I’m in the middle of my beginning-of-the year heavy travel season and in the last three weeks I’ve been to Europe twice (five countries), San Francisco, and will have meetings in New York, Connecticut, and Washington, DC, this week. That’s hectic, but there is much more to say and talk about than I have time for even in all this time on the road. In several of the talks I’ve given recently, I ended my comments with three important words, and I think these sum up my message around openness for 2006: Transparency, Community, and Certainty.
People are sick of not knowing. Not knowing if code contains security problems because they can’t see it. Not knowing if their private information is being shared with people to whom they did not give authorization. Not knowing what goes on behind the closed doors of certain standards organizations. Not knowing if vendors are trying to use trade secrets instead of openness to achieve software interoperability. Not knowing why governments would possibly decide to use proprietary or vendor-dictated specifications when they are clearly against the long-term best interests of the citizens, especially those who are now young and will have to deal with decisions made now once they reach adulthood.
People want answers and they want to see what is going on. They want transparency into how their software will work together with the software that their customers, partners, and suppliers use. They want to know if vendors are trying to lock them into particular platforms or applications on those platforms.
No one vendor can do it all anymore, if that was ever the case. We at IBM seemingly used to think we could, but we learned some hard lessons and we’re a better company for it. We hope our customers agree. When you can’t do everything yourself, you need to trust others and you need to rely on smart people to do what they do best. There are communities inside organizations, but even more powerful ones that span group and company boundaries. These communities can look after each other and advance things that are in the public interest or for the common good. This includes creating things for others to use, but also helping other community members succeed and stay safe.
In the IT world, this means that openness is perfectly compatible with business success, and it is increasingly important for helping improve the severe security and privacy issues on the Internet with which we are now faced. I don’t trust any single vendor to get this right, and the industry track record is pretty lousy. Recent statements about previous efforts like Microsoft Hailstorm such as “We partly didn’t know what it was, and certainly what the press said it was wasn’t what we thought it was, but even what we thought it was we didn’t end up doing all of that.” by Bill Gates in the Financial Times don’t give me a warm and fuzzy feeling that individual vendors are going to solve our security and privacy issues now.
Certainty means removing ambiguity. It means having better patent quality. It means knowing things will interoperate because the standards that connect things are real, open efforts that don’t especially advantage one vendor’s products. It means knowing that a community with more than one vendor’s interests at heart will maintain compatibility or provide good, well documented, openly described migration paths so that we know our systems will work and our information will be accessible for a long, long time.

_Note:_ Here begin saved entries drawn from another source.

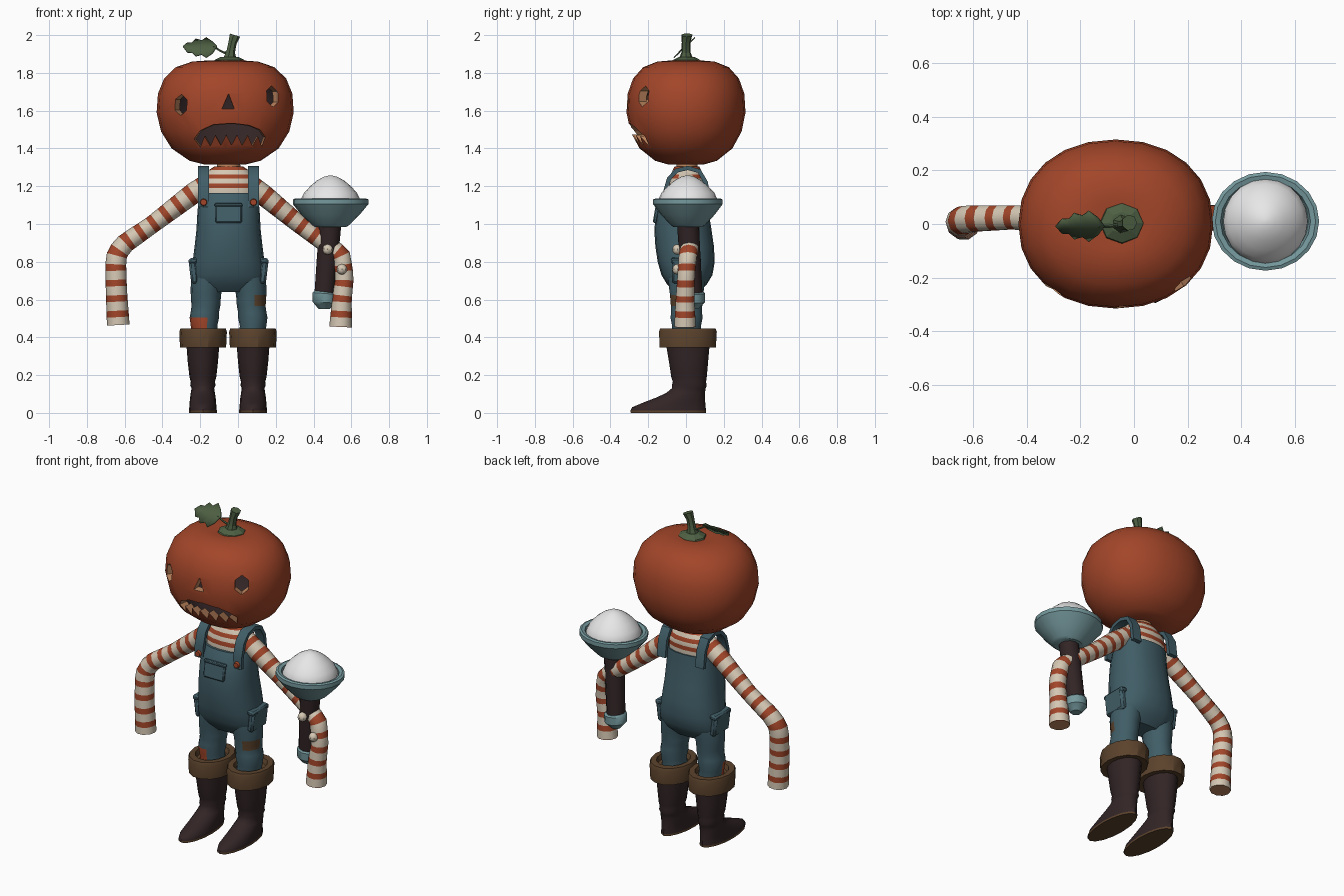
import bpy, bmesh, math
from mathutils import Vector

cube = bpy.data.objects.get("Cube")
if cube:
    bpy.data.objects.remove(cube, do_unlink=True)


def material(name, rgb):
    m = bpy.data.materials.new(name)
    m.use_nodes = True
    m.diffuse_color = (*rgb, 1)
    m.node_tree.nodes["Principled BSDF"].inputs["Base Color"].default_value = (*rgb, 1)
    return m


ORANGE = material("pumpkin_orange", (.36, .06, .022))
DENIM = material("denim_blue", (.052, .11, .135))
TEAL = material("pale_teal", (.18, .32, .34))
WHITE = material("lamp_white", (.8, .8, .8))
DARK = material("dark_leather", (.032, .018, .019))
BROWN = material("cuff_brown", (.105, .055, .025))
CREAM = material("shirt_cream", (.66, .57, .45))
GREEN = material("leaf_green", (.075, .115, .055))
TAN = material("cut_tan", (.5, .23, .11))
X, Y, Z = Vector((1, 0, 0)), Vector((0, 1, 0)), Vector((0, 0, 1))


def finish(name, bm, mats, angle=40):
    bmesh.ops.recalc_face_normals(bm, faces=bm.faces)
    me = bpy.data.meshes.new(name)
    bm.to_mesh(me)
    bm.free()
    ob = bpy.data.objects.new(name, me)
    bpy.context.collection.objects.link(ob)
    for m in mats:
        me.materials.append(m)
    smooth(ob, angle)
    return ob


def smooth(ob, angle=40):
    bpy.ops.object.select_all(action='DESELECT')
    ob.select_set(True)
    bpy.context.view_layer.objects.active = ob
    bpy.ops.object.shade_smooth_by_angle(angle=math.radians(angle))


def loft(name, rings, mats, seg=14, side=Y, rule=None, power=2, phase=0, angle=40, flat=False):
    """Rings are (x, y, z, radius across, radius along side)."""
    bm = bmesh.new()
    centres = [Vector(r[:3]) for r in rings]
    loops = []
    for i, (c, r) in enumerate(zip(centres, rings)):
        t = Z if flat else (centres[min(i + 1, len(rings) - 1)] - centres[max(i - 1, 0)]).normalized()
        u = side.cross(t).normalized()
        loop = []
        for k in range(seg):
            a = 2 * math.pi * k / seg + phase
            cs, sn = (math.copysign(abs(f(a)) ** (2 / power), f(a)) for f in (math.cos, math.sin))
            loop.append(bm.verts.new(c + u * r[3] * cs + side * r[4] * sn))
        loops.append(loop)
    spans = []
    for i in range(len(loops) - 1):
        for k in range(seg):
            n = (k + 1) % seg
            spans.append((bm.faces.new((loops[i][k], loops[i][n], loops[i + 1][n], loops[i + 1][k])), i))
    spans += [(bm.faces.new(loops[0]), -1), (bm.faces.new(loops[-1]), len(loops) - 1)]
    if rule:
        for f, i in spans:
            f.material_index = rule(f.calc_center_median(), i)
    return finish(name, bm, mats, angle)


def upright(name, cx, rows, mats, **kw):
    """Rows are (z, x radius, front y, back y)."""
    rings = [(cx, (f + b) / 2, z, rx, (b - f) / 2) for z, rx, f, b in rows]
    return loft(name, rings, mats, flat=True, **kw)


def box(name, mat, loc, size, rot=(0, 0, 0)):
    bm = bmesh.new()
    bmesh.ops.create_cube(bm, size=1)
    bmesh.ops.scale(bm, vec=size, verts=bm.verts)
    bmesh.ops.bevel(bm, geom=bm.edges[:], offset=min(size) * .3, segments=1, affect='EDGES')
    ob = finish(name, bm, [mat])
    ob.location, ob.rotation_euler = loc, rot


# Pumpkin head: solid skin, hollowed, then carved
HEAD_X, HEAD_Z = -.068, 1.6
PROFILE = [(1.33, .12), (1.315, .3), (1.335, .52), (1.40, .78), (1.49, .935), (1.59, 1), (1.69, .98),
           (1.77, .89), (1.83, .72), (1.86, .48), (1.865, .28), (1.855, .1)]


def pumpkin(name, s, index):
    rings = [(HEAD_X, 0, HEAD_Z + (z - HEAD_Z) * s, .363 * r * s, .315 * r * s) for z, r in PROFILE]
    return loft(name, rings, [ORANGE, DARK, TAN], seg=24, power=2.15, flat=True, rule=lambda c, i: index)


def carver(name, outline, ys, lean=0, taper=0):
    bm = bmesh.new()
    cx = sum(p[0] for p in outline) / len(outline)
    cz = sum(p[1] for p in outline) / len(outline)
    loops = []
    for y in (-.4, -.12):
        s = 1 - taper * (y - ys)
        loops.append([bm.verts.new((cx + (x - cx) * s + lean * (y - ys), y, cz + (z - cz) * s)) for x, z in outline])
    a, b = loops
    for k in range(len(a)):
        n = (k + 1) % len(a)
        bm.faces.new((a[k], a[n], b[n], b[k]))
    bm.faces.new(a)
    bm.faces.new(b)
    for f in bm.faces:
        f.material_index = 2
    return finish(name, bm, [ORANGE, DARK, TAN])


def eye(cx, cz):
    return [(cx + .05 * math.cos(k * math.pi / 3 + .5), cz + .056 * math.sin(k * math.pi / 3 + .5)) for k in range(6)]


teeth = [(.14 - .029 * k, (1.405, 1.462)[k % 2] + .012 * math.sin(math.pi * k / 12)) for k in range(13)]
mouth = [(-.24, 1.45), (-.20, 1.495), (-.13, 1.525), (-.03, 1.532), (.06, 1.522), (.12, 1.5), (.155, 1.46)]
head = pumpkin("pumpkin_head", 1, 0)
cutters = [pumpkin("head_hollow", .86, 1),
           carver("right_eye_cut", eye(-.30, 1.63), -.24, .6),
           carver("left_eye_cut", eye(.18, 1.675), -.22, -.6),
           carver("nose_cut", [(-.085, 1.61), (-.02, 1.61), (-.05, 1.69)], -.31, 0, 2),
           carver("mouth_cut", mouth + teeth, -.28, 0, .9)]
for c in cutters:
    c.hide_render = True
    mod = head.modifiers.new("carve", 'BOOLEAN')
    mod.operation, mod.solver, mod.object = 'DIFFERENCE', 'EXACT', c
    bpy.context.view_layer.objects.active = head
    bpy.ops.object.modifier_apply(modifier=mod.name)
    bpy.data.objects.remove(c, do_unlink=True)
smooth(head, 35)

# Stem, tendril and leaf
upright("stem_base", -.045, [(1.85, .085, -.08, .085), (1.868, .08, -.07, .075), (1.885, .045, -.035, .045)],
        [GREEN], seg=8, angle=20)
loft("stem", [(-.045, 0, 1.87, .04, .04), (-.04, 0, 1.91, .024, .024), (-.03, 0, 1.96, .023, .023),
              (-.017, .005, 2.0, .03, .03)], [GREEN], seg=7, angle=20)
loft("leaf_stalk", [(-.035, 0, 1.925, .008, .008), (-.07, -.005, 1.905, .007, .007),
                    (-.10, -.01, 1.92, .006, .006), (-.13, -.01, 1.94, .005, .005)], [GREEN], seg=5)
bm = bmesh.new()
half = [(-.125, .04), (-.16, .072), (-.185, .05), (-.215, .062), (-.235, .035), (-.26, .035)]
ribs = [bm.verts.new((x, -.01, 1.942)) for x in [-.11] + [h[0] for h in half] + [-.292]]
for s in (-1, 1):
    rim = [ribs[0]] + [bm.verts.new((x - .008, -.01 + s * w * .78, 1.936 + s * w * .74)) for x, w in half] + [ribs[-1]]
    for i in range(len(ribs) - 1):
        bm.faces.new(list(dict.fromkeys((ribs[i], ribs[i + 1], rim[i + 1], rim[i]))))
leaf = finish("leaf", bm, [GREEN])
leaf.modifiers.new("thickness", 'SOLIDIFY').thickness = .006

# Neck and striped shirt
upright("neck", -.05, [(1.27, .065, -.055, .065), (1.34, .06, -.05, .06)], [TAN])
upright("shirt", -.05, [(1.12, .15, -.10, .1), (1.165, .15, -.10, .1), (1.19, .15, -.10, .1), (1.215, .15, -.095, .1),
                        (1.24, .14, -.09, .1), (1.262, .125, -.08, .09), (1.285, .105, -.07, .08),
                        (1.305, .075, -.06, .07)], [CREAM, ORANGE], seg=16, rule=lambda c, i: 1 - i % 2, power=2.3)


def striped_arm(name, path):
    """Resample the path so that every ring is a stripe edge."""
    pts = [Vector(p) for p in path]
    rings, left, cream = [pts[0][:]], .045, True
    for a, b in zip(pts, pts[1:]):
        length, done = (b - a).to_3d().length, 0
        while length - done > left:
            done += left
            rings.append(a.lerp(b, done / length)[:])
            cream = not cream
            left = .048 if cream else .034
        left -= length - done
    rings.append(pts[-1][:])
    last = len(rings) - 1
    rings = [(*r, r[3]) for r in rings]
    return loft(name, rings, [CREAM, ORANGE, TAN], seg=10, rule=lambda c, i: 2 if i in (-1, last) else i % 2)


striped_arm("right_arm", [(-.13, .0, 1.225, .062), (-.24, .01, 1.16, .056), (-.45, .025, 1.0, .047),
                          (-.615, .02, .885, .052), (-.648, .01, .82, .055), (-.644, 0, .65, .056), (-.634, 0, .465, .06)])
striped_arm("left_arm", [(.03, 0, 1.225, .062), (.14, .01, 1.15, .056), (.31, .025, 1.01, .048), (.46, .025, .9, .048),
                         (.545, .01, .835, .05), (.565, 0, .72, .048), (.55, -.005, .6, .052), (.543, -.005, .455, .06)])
for name, loc in (("left_thumb", (.475, -.045, .865)), ("left_finger", (.55, -.045, .76))):
    bm = bmesh.new()
    bmesh.ops.create_uvsphere(bm, u_segments=8, v_segments=6, radius=.028)
    finish(name, bm, [CREAM]).location = loc

# Overalls: body, legs, straps, buttons and pockets
upright("overalls_body", -.05, [(.64, .13, -.06, .07), (.68, .185, -.10, .11), (.73, .198, -.13, .14),
                                (.80, .19, -.15, .152), (.88, .18, -.162, .148), (.97, .17, -.168, .135),
                                (1.06, .165, -.158, .12), (1.12, .16, -.14, .113), (1.165, .155, -.115, .108)],
        [DENIM], seg=20, power=2.3)
for s, label in ((-1, "right"), (1, "left")):
    def patch(c, i, s=s):
        if c.y > .0:
            return 0
        if s < 0:
            return int(c.z < .51 and c.x < -.16)
        return 2 * int(.56 < c.z < .63 and c.x > .09)
    leg = [(.42, .125, .07), (.46, .13, .07), (.505, .128, .078), (.53, .126, .075), (.565, .12, .076),
           (.59, .12, .078), (.625, .12, .08), (.66, .116, .085), (.73, .105, .09)]
    loft(label + "_trouser_leg", [(-.05 + s * dx, .003, z, r, r * 1.12) for z, dx, r in leg],
         [DENIM, ORANGE, BROWN], rule=patch, flat=True)
    x = -.05 + s * .132
    loft(label + "_strap", [(x, y, z, .016, .041) for y, z in ((-.115, 1.09), (-.113, 1.16), (-.09, 1.24), (-.05, 1.283),
                            (.01, 1.297), (.07, 1.28), (.105, 1.22), (.118, 1.12))],
         [DENIM], seg=4, side=X, phase=math.pi / 4)
    loft(label + "_button", [(x, -.12, 1.115, .021, .021), (x, -.139, 1.115, .016, .016)], [ORANGE], seg=10, side=X)
    box(label + "_hip_pocket", DENIM, (-.05 + s * .185, .0, .75), (.04, .15, .13), (0, s * .12, 0))
    box(label + "_pocket_flap", DENIM, (-.05 + s * .188, .0, .805), (.046, .16, .03), (0, s * .12, 0))
box("bib_pocket", DENIM, (-.05, -.157, 1.055), (.14, .022, .10), (-.17, 0, 0))
box("bib_pocket_hem", DENIM, (-.05, -.152, 1.1), (.148, .026, .018), (-.17, 0, 0))

# Boots with folded cuffs and soles
BOOT = [(0, .074, -.292, .105), (.012, .074, -.295, .106), (.03, .072, -.285, .104), (.055, .07, -.225, .102),
        (.08, .068, -.16, .1), (.105, .064, -.105, .1), (.13, .06, -.075, .104), (.145, .067, -.075, .11),
        (.165, .064, -.07, .106), (.19, .071, -.078, .11), (.27, .08, -.09, .117), (.36, .087, -.105, .125)]
CUFF = [(.35, .10, -.115, .135), (.345, .122, -.143, .162), (.43, .126, -.147, .167), (.447, .12, -.14, .16),
        (.447, .09, -.10, .12), (.42, .08, -.09, .11)]
for s, label in ((-1, "right"), (1, "left")):
    cx = -.053 + s * .133
    upright(label + "_boot", cx, BOOT, [DARK, BROWN], seg=16, rule=lambda c, i: int(i < 1), angle=50)
    upright(label + "_boot_cuff", cx + s * -.001, CUFF, [BROWN], seg=14, angle=30)

# Lamp: handle, pommel, bowl and glowing dome
loft("lamp_handle", [(.49, .01, 1.01, .058, .058), (.472, .022, .8, .056, .056), (.457, .035, .62, .053, .053)],
     [DARK], seg=12)
loft("lamp_pommel", [(.462, .035, .64, .058, .058), (.461, .035, .632, .066, .066), (.458, .036, .585, .064, .064),
                     (.457, .036, .572, .05, .05), (.457, .036, .55, .03, .03)], [TEAL], seg=12)
BOWL = [(.985, .085), (.995, .10), (1.05, .155), (1.105, .2), (1.13, .2), (1.135, .187), (1.13, .168), (1.1, .16)]
DOME = [(1.09, .158), (1.13, .157), (1.165, .14), (1.2, .108), (1.23, .072), (1.25, .036), (1.257, .008)]
for name, rows, mat in (("lamp_bowl", BOWL, TEAL), ("lamp_dome", DOME, WHITE)):
    loft(name, [(.49, .01, z, r, r * .92 if mat is TEAL else r) for z, r in rows], [mat], seg=20, flat=True, angle=35)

So insist on transparency, contribute to and depend on the wisdom of communities, and make certain that your future isn’t being compromised to perpetuate closed, ancient IT business models.